The tonality changes and it’s commendable how restrained the narrative still is. Everything happens quickly. The Pandits have no choice but to run for their lives leaving their homes behind. At the refugee camp in Jammu, things are depressing. Someone mentions how “parliament mein shor machega” because so many Pandits have been displaced but there is an eerie silence and nothing happens. The point that somewhere we probably let down our own people by our apathy towards their condition is made without raising the pitch. And then we return to the two lovers and how their identity is linked to the land that they now can’t return to. Life slowly ebbs to normal but it will never be the same again, will it?
Astonishingly convincing as the much in love couple when even age hasn’t jaded their romance, it is Sadia and Aadil’s performance that gives this film its soul. They speak the language of love and compassion throughout.

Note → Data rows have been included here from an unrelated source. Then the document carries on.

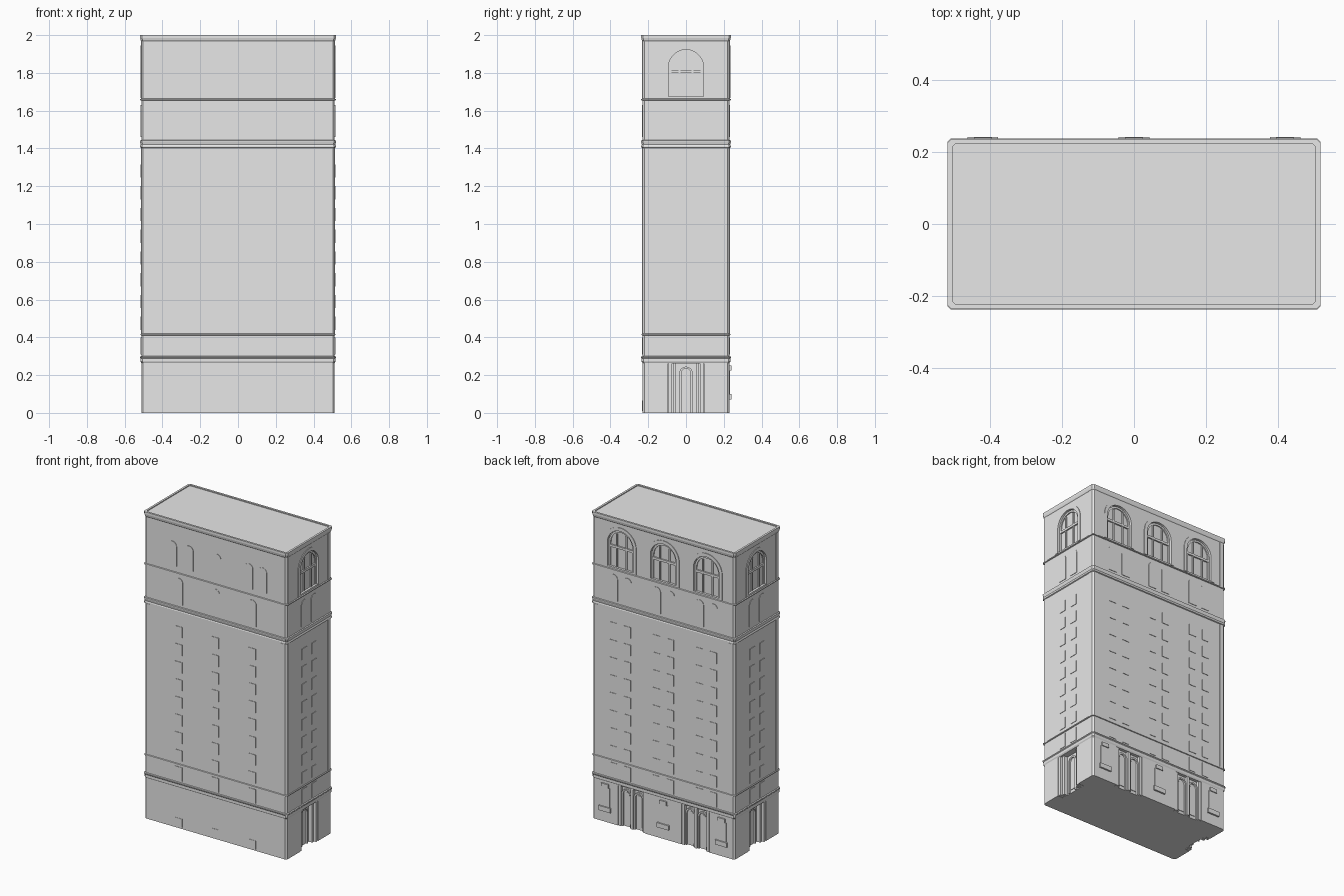
import bpy, bmesh, math
from mathutils import Vector

cube = bpy.data.objects.get("Cube")
if cube:
    bpy.data.objects.remove(cube, do_unlink=True)

stone = bpy.data.materials.new("pale grey stone")
stone.use_nodes = True
GREY = (0.8, 0.8, 0.8, 1)
stone.diffuse_color = GREY
stone.node_tree.nodes["Principled BSDF"].inputs["Base Color"].default_value = GREY

HX, HY = 0.512, 0.231      # half size of the tower body
CHAMFER = 0.01
# each wall: outward direction, direction along the wall, distance from the centre
WALLS = {
    "front": (Vector((0, -1, 0)), Vector((1, 0, 0)), HY),
    "back": (Vector((0, 1, 0)), Vector((1, 0, 0)), HY),
    "left": (Vector((1, 0, 0)), Vector((0, 1, 0)), HX),
    "right": (Vector((-1, 0, 0)), Vector((0, 1, 0)), HX),
}
SIDES = ("left", "right")


def finish(bm, name):
    bmesh.ops.recalc_face_normals(bm, faces=bm.faces)
    mesh = bpy.data.meshes.new(name)
    bm.to_mesh(mesh)
    bm.free()
    mesh.materials.append(stone)
    ob = bpy.data.objects.new(name, mesh)
    bpy.context.collection.objects.link(ob)
    return ob


def loft(name, sections):
    """Chamfered rectangles, given as (offset from the wall, height), joined into a solid."""
    bm = bmesh.new()
    rings = []
    for off, z in sections:
        x, y, c = HX + off, HY + off, CHAMFER
        pts = [(x, y - c), (x - c, y), (c - x, y), (-x, y - c),
               (-x, c - y), (c - x, -y), (x - c, -y), (x, c - y)]
        rings.append([bm.verts.new((px, py, z)) for px, py in pts])
    for a, b in zip(rings, rings[1:]):
        for i in range(8):
            j = (i + 1) % 8
            bm.faces.new((a[i], a[j], b[j], b[i]))
    bm.faces.new(rings[0])
    bm.faces.new(rings[-1])
    return finish(bm, name)


def outline(u, w, z0, z1, arched):
    """Closed outline of a rectangle or a round-headed opening."""
    r = w / 2
    if not arched:
        return [(u - r, z0), (u + r, z0), (u + r, z1), (u - r, z1)]
    head = [(u + r * math.cos(math.pi * i / 14), z1 - r + r * math.sin(math.pi * i / 14))
            for i in range(15)]
    return [(u - r, z0), (u + r, z0)] + head


def place(bm, wall, pts, d):
    n, t, dist = WALLS[wall]
    return [bm.verts.new(n * (dist + d) + t * u + Vector((0, 0, z))) for u, z in pts]


def panel(bm, wall, u, w, z0, z1, d0, d1, arched=False):
    """Solid panel on a wall, from depth d0 to depth d1."""
    pts = outline(u, w, z0, z1, arched)
    a, b = place(bm, wall, pts, d0), place(bm, wall, pts, d1)
    for i in range(len(pts)):
        j = (i + 1) % len(pts)
        bm.faces.new((a[i], a[j], b[j], b[i]))
    bm.faces.new(a)
    bm.faces.new(b)


def surround(bm, wall, u, w, z0, z1, thick, d0, d1):
    """Round-headed frame, open at the foot."""
    outer = outline(u, w, z0, z1, True)[1:] + [(u - w / 2, z0)]
    inner = outline(u, w - 2 * thick, z0, z1 - thick, True)[1:] + [(u - w / 2 + thick, z0)]
    loops = [place(bm, wall, p, d) for p, d in
             ((outer, d0), (outer, d1), (inner, d1), (inner, d0))]
    for k in range(4):
        a, b = loops[k], loops[(k + 1) % 4]
        for i in range(len(a) - 1):
            bm.faces.new((a[i], a[i + 1], b[i + 1], b[i]))
    for end in (0, -1):
        bm.faces.new([loop[end] for loop in loops])


# Bay centres on each wall
BAY = 0.31
big_arches = [("back", u) for u in (-BAY, 0, BAY)] + [(s, 0) for s in SIDES]
portals = [("back", u, 0.2) for u in (-0.23, 0.23)] + [(s, 0, 0.19) for s in SIDES]
PORTAL_DEPTH = {"back": -0.02, "left": -0.04, "right": -0.04}
window_columns = [(wall, u + s * 0.05) for wall, u in big_arches for s in (-1, 1)]
front_columns = [("front", u) for u in (-0.265, 0, 0.265)]

# Tower body with recessed big arches and portals
body = loft("tower_body", [(0, 0), (0, 1.975)])
bm = bmesh.new()
for wall, u in big_arches:
    panel(bm, wall, u, 0.19, 1.675, 1.925, -0.015, 0.03, True)
for wall, u, w in portals:
    panel(bm, wall, u, w, -0.02, 0.262, PORTAL_DEPTH[wall], 0.03)
cutter = finish(bm, "opening_cutter")
cutter.hide_render = True
mod = body.modifiers.new("openings", 'BOOLEAN')
mod.operation, mod.solver, mod.object = 'DIFFERENCE', 'EXACT', cutter
deps = bpy.context.evaluated_depsgraph_get()
cut_mesh = bpy.data.meshes.new_from_object(body.evaluated_get(deps))
body.modifiers.clear()
body.data = cut_mesh
bpy.data.objects.remove(cutter, do_unlink=True)

# Horizontal mouldings and the roof rim
loft("ground_ledge", [(0, 0.265), (0.004, 0.272), (0.004, 0.288), (0.007, 0.292), (0.007, 0.298), (0, 0.3)])
loft("lower_string_course", [(0, 0.41), (0.005, 0.412), (0.005, 0.418), (0, 0.42)])
loft("main_cornice", [(0, 1.403), (0.006, 1.406), (0.006, 1.414), (0.003, 1.42), (0.007, 1.436), (0.007, 1.442), (0, 1.444)])
loft("upper_string_course", [(0, 1.654), (0.006, 1.656), (0.006, 1.662), (0, 1.664)])
loft("roof_rim", [(0, 1.968), (0.003, 1.972), (0.006, 1.985), (0.006, 2), (-0.007, 2), (-0.007, 1.994)])

# Corner strips on the shaft and the top storey
bm = bmesh.new()
for wall, (n, t, dist) in WALLS.items():
    edge = (HY if dist == HX else HX) - CHAMFER
    for s in (-1, 1):
        for z0, z1 in ((0.42, 1.403), (1.664, 1.968)):
            panel(bm, wall, s * (edge - 0.015), 0.03, z0, z1, -0.005, 0.002)
finish(bm, "corner_strips")

# Rows of shaft windows and the windows just above the ground storey
bm = bmesh.new()
for wall, u in window_columns + front_columns:
    for row in range(8):
        top = 1.315 - row * 0.115
        panel(bm, wall, u, 0.05, top - 0.07, top, -0.005, 0.003)
    panel(bm, wall, u, 0.05, 0.31, 0.4, -0.005, 0.003)
finish(bm, "shaft_windows")

# Round-headed windows under the top storey, and those high on the front
bm = bmesh.new()
for wall, u in window_columns + front_columns:
    panel(bm, wall, u, 0.06, 1.46, 1.63, -0.005, 0.003, True)
for u in (-0.31, -0.19, 0.01, 0.24, 0.34):
    panel(bm, "front", u, 0.06, 1.7, 1.86, -0.005, 0.003, True)
finish(bm, "arched_windows")

# Big arch surrounds and glazing bars
frames, bars = bmesh.new(), bmesh.new()
for wall, u in big_arches:
    surround(frames, wall, u, 0.23, 1.668, 1.945, 0.022, -0.005, 0.004)
    surround(bars, wall, u, 0.18, 1.677, 1.92, 0.012, -0.017, -0.008)
    for s in (-1, 1):
        panel(bars, wall, u + s * 0.035, 0.01, 1.677, 1.895, -0.017, -0.008)
    panel(bars, wall, u, 0.17, 1.8, 1.815, -0.017, -0.006)
finish(frames, "big_arch_surrounds")
finish(bars, "big_arch_glazing_bars")

# Portals: square pillars, arched doors and door surrounds
pillars, doors = bmesh.new(), bmesh.new()
for wall, u, w in portals:
    d = PORTAL_DEPTH[wall]
    double = wall == "back"
    for s in (-1, 1):
        panel(pillars, wall, u + s * (w / 2 - 0.011), 0.018, 0, 0.262, d - 0.005, -0.002)
        if not double:
            panel(pillars, wall, u + s * 0.062, 0.016, 0, 0.262, d - 0.005, -0.015)
    if double:
        panel(pillars, wall, u, 0.018, 0, 0.262, d - 0.005, -0.002)
    for v in ((-0.045, 0.045) if double else (0,)):
        surround(doors, wall, u + v, 0.07, 0, 0.245, 0.01, d - 0.005, d + 0.01)
        panel(doors, wall, u + v, 0.04, 0.02, 0.225, d - 0.005, d + 0.004, True)
finish(pillars, "portal_pillars")
finish(doors, "portal_doors")

# Ground windows at the back with boxes above and below
bm = bmesh.new()
for u in (-0.42, 0, 0.42):
    panel(bm, "back", u, 0.065, 0.1, 0.225, -0.005, 0.003)
    panel(bm, "back", u, 0.085, 0.07, 0.1, -0.005, 0.011)
    panel(bm, "back", u, 0.05, 0.225, 0.25, -0.005, 0.009)
finish(bm, "ground_window_boxes")

# Low vents on the front
bm = bmesh.new()
for wall, u in front_columns:
    panel(bm, wall, u, 0.05, 0.01, 0.065, -0.005, 0.002)
finish(bm, "front_vents")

It must have been a well thought out plan by makers. But for such a complex issue like Kashmir where so many parties and interests are involved, to keep the gaze this narrow and focused somehow takes away the intended impact of the film. The aching loss of home and friends and the familiarity and comfort that it brings is a recurring theme, but watch Shikara for the lovely story and you won’t be disappointed. I give it 3 quints out of 5. The story of the exodus of Kashmiri Pandits perhaps deserves a more powerful film.